Were there things that you had to remove from Ultra that you are trying to fit into 2X?
KR: We wanted to have bosses in the original, so we spent a bit of time coming up with some cool designs, but when we started to implement them we quickly discovered that the screen became too cluttered – there wasn’t enough room to move around once we popped a boss in. We really needed the ability to zoom the camera out but due to code restrictions we simply couldn’t do that in the first game. We’ve completely re-written the engine now though, so we can do fancy things with the camera including zoom. We’ve also got a programmer dedicated to implementing the bosses!
How much more different would you say 2X compared to the original?
KR: Velocity’s spirit is fully intact – it’s a game that makes you feel cool as a result of choreographed movement through level design, and that’s the same principle in 2X, but there’s a lot more variety now; across all aspects.
Ultra was a big hit critically and with fans. What was your view? Was there anything you weren’t happy with?
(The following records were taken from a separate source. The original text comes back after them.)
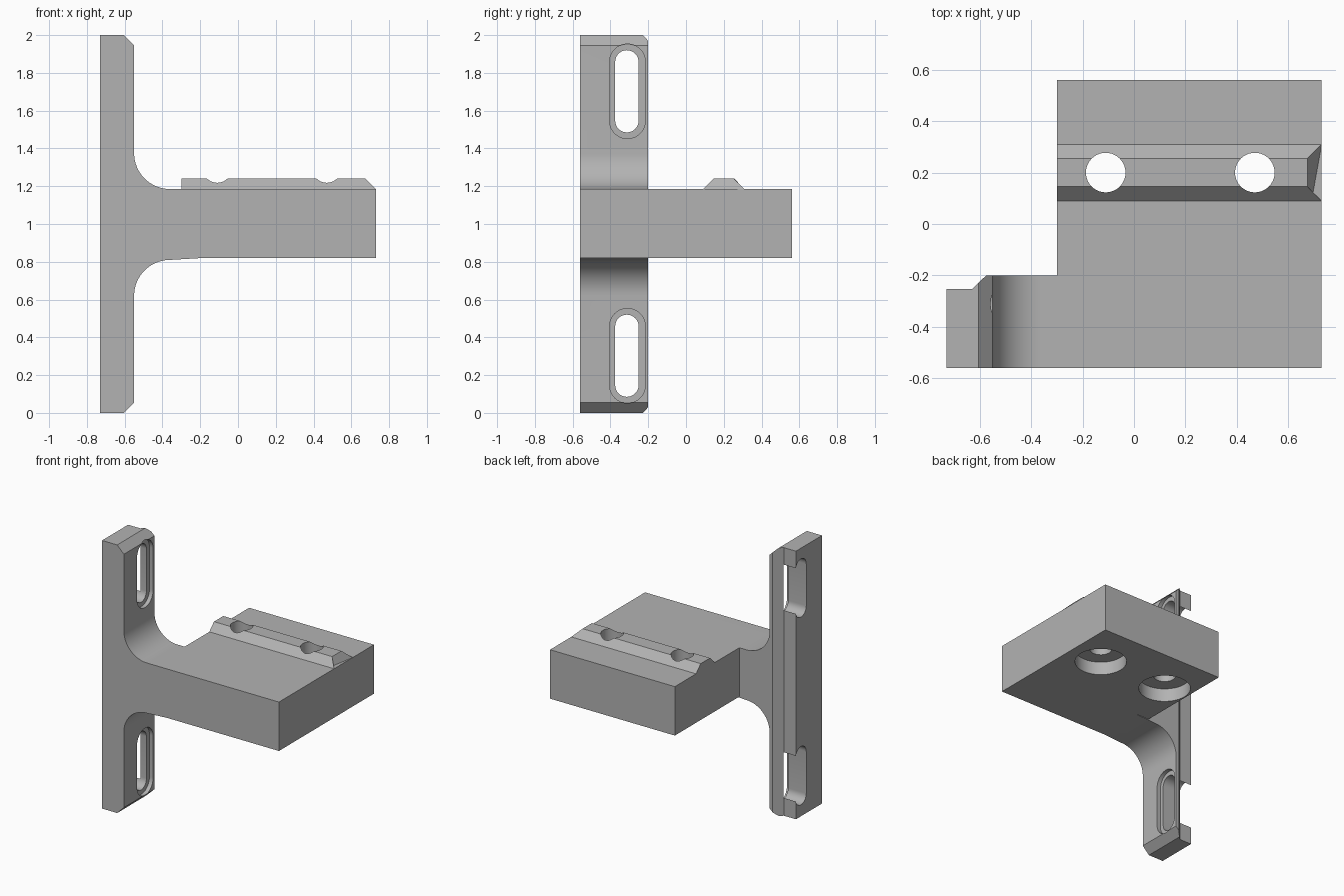
import bpy, bmesh
from math import sin, cos, pi, radians
from mathutils import Vector

old = bpy.data.objects.get("Cube")
if old:
    bpy.data.objects.remove(old)

grey = bpy.data.materials.new("light_grey")
grey.use_nodes = True
grey.diffuse_color = (0.45, 0.45, 0.45, 1)
grey.node_tree.nodes["Principled BSDF"].inputs["Base Color"].default_value = (0.45, 0.45, 0.45, 1)


def finish(name, bm):
    bmesh.ops.recalc_face_normals(bm, faces=bm.faces)
    mesh = bpy.data.meshes.new(name)
    bm.to_mesh(mesh)
    bm.free()
    mesh.materials.append(grey)
    ob = bpy.data.objects.new(name, mesh)
    bpy.context.collection.objects.link(ob)
    return ob


def prism(name, pts, axis, lo, hi):
    """Extrude a 2D outline along one axis (0=x, 1=y, 2=z)."""
    def place(a, b):
        c = [a, b]
        c.insert(axis, lo)
        return c
    bm = bmesh.new()
    face = bm.faces.new([bm.verts.new(place(a, b)) for a, b in pts])
    ext = bmesh.ops.extrude_face_region(bm, geom=[face])
    step = Vector((0, 0, 0))
    step[axis] = hi - lo
    bmesh.ops.translate(bm, vec=step, verts=[v for v in ext["geom"] if isinstance(v, bmesh.types.BMVert)])
    return finish(name, bm)


def arc(cx, cy, r, start, end, n=16):
    return [(cx + r * cos(radians(start + (end - start) * i / n)),
             cy + r * sin(radians(start + (end - start) * i / n))) for i in range(n + 1)]


def rect(x0, y0, x1, y1):
    return [(x0, y0), (x1, y0), (x1, y1), (x0, y1)]


def slot(y, z0, z1, r):
    return arc(y, z1 - r, r, 0, 180) + arc(y, z0 + r, r, 180, 360)


def combine(body, other, mode):
    """Apply a boolean and drop the helper object."""
    mod = body.modifiers.new(mode, "BOOLEAN")
    mod.object, mod.operation, mod.solver = other, mode, "EXACT"
    bpy.context.view_layer.update()
    deps = bpy.context.evaluated_depsgraph_get()
    mesh = bpy.data.meshes.new_from_object(body.evaluated_get(deps))
    body.modifiers.clear()
    body.data = mesh
    bpy.data.objects.remove(other)


# Upright with chamfered ends, filleted into the arm
L, R, C = -0.73, -0.55, 0.055
outline = [(L, 0), (R - C, 0), (R, C)]
outline += arc(R + 0.19, 0.62, 0.19, 180, 90)
outline += [(-0.19, 0.82), (0.73, 0.82), (0.73, 1.185)]
outline += arc(R + 0.19, 1.375, 0.19, 270, 180)
outline += [(R, 2 - C), (R - C, 2), (L, 2)]
bracket = prism("bracket", outline, 1, -0.56, -0.20)

# Wide plate behind the arm
combine(bracket, prism("plate", rect(-0.30, 0.82, 0.73, 1.185), 1, -0.4, 0.56), "UNION")

# Raised rail with sloped sides and a sloped free end
rail = prism("rail", [(0.09, 1.185), (0.145, 1.24), (0.255, 1.24), (0.31, 1.185),
                      (0.31, 1.1), (0.09, 1.1)], 0, -0.30, 0.73)
for v in rail.data.vertices:
    if v.co.x > 0.7 and v.co.z > 1.2:
        v.co.x -= C
combine(bracket, rail, "UNION")

# Rear relief along the upright, with a bevelled shoulder
relief = [(-0.8, -0.253), (-0.63, -0.253), (-0.575, -0.20), (-0.575, -0.1), (-0.8, -0.1)]
combine(bracket, prism("relief", relief, 2, -0.1, 2.1), "DIFFERENCE")

# Slots with shallow recesses, top and bottom
for base in (0.0, 1.4):
    z0, z1 = base + 0.085, base + 0.52
    combine(bracket, prism("slot", slot(-0.313, z0, z1, 0.062), 0, -0.9, -0.5), "DIFFERENCE")
    combine(bracket, prism("recess", slot(-0.31, z0 - 0.033, z1 + 0.033, 0.095), 0, R - 0.03, -0.5), "DIFFERENCE")

# Bolt holes with wide counterbores underneath
for x in (-0.11, 0.47):
    for r, lo, hi in ((0.077, 0.7, 1.4), (0.18, 0.7, 0.92)):
        circle = arc(x, 0.20, r, 0, 360, 40)[:-1]
        combine(bracket, prism("bore", circle, 2, lo, hi), "DIFFERENCE")

bpy.ops.object.select_all(action="DESELECT")
bracket.select_set(True)
bpy.context.view_layer.objects.active = bracket
bpy.ops.object.shade_smooth_by_angle(angle=radians(30))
James Marsden: Plenty! You can never be 100% happy with a game at the point of release, you just run out of time. But when we were half way through production of Velocity Ultra, we went back and played the minis version and were shocked at how poor it looked, and really noticed the UI issues such as not being able to select a zone from the level complete screen and the music not fading out between zones. Ultra was a vast improvement on the minis version that we knew was possible, but didn’t really see it until we looked back. Now with 2X we’re playing Ultra and getting that same feeling, seeing how primitive it is in terms of professional polish. 2X is a vast improvement; a completely different league across every aspect.
What has impressed you most about the Vita, in terms of the technology and games already on the system?
JM: The dual sticks and resolution of the screen are a dream, but what has most impressed me about the Vita is Sony’s continued support for it.
It is well documented that the Vita has struggled in terms of shifting units. Do you have a view on why it isn’t performing as well as had been hoped?
JM: The market forces are not in favour of the Vita at present. Gamers who would buy it for AAA titles aren’t seeing enough reasons to purchase yet, and that creates a negative feedback loop where studios capable of producing AAA titles see the console as a very risky proposition.
The indie support is incredible on Vita, but the market there is niche – like independent and foreign cinema; only deeply engaged gamers who see games as an art form are interested in exploring the outskirts of the medium initially. Successful fringe ideas do tend to find their way into mass market adoption over time though, and as we’ve seen games like Journey have made the jump well with Sony’s support. More indie studios and titles will transition to the mainstream, so it’s very important for the future of the industry to support indie developers to cultivate variety and depth. I can see Hotline Miami becoming a mainstream franchise one day.
Despite the Vita’s lack of sales right now, I can see it growing in popularity when the PS4 is released. If you’re a PS4 owner without a Vita, and you have to stop playing on your PS4 for some reason, but your friend can keep playing because they have a Vita using remote play, you’ll be getting a Vita. The social dynamics involved there will push sales.
Thanks to Kirsty and James from Futurlab for taking the time to talk to us! Velocity 2X is slated to release exclusively on the PlayStation 4 and PlayStation Vita in 2014 and we will try to bring you more news on it when we can. What do you make of 2X? Did you like Ultra or even the Minis original? Let us know what you think in the comments.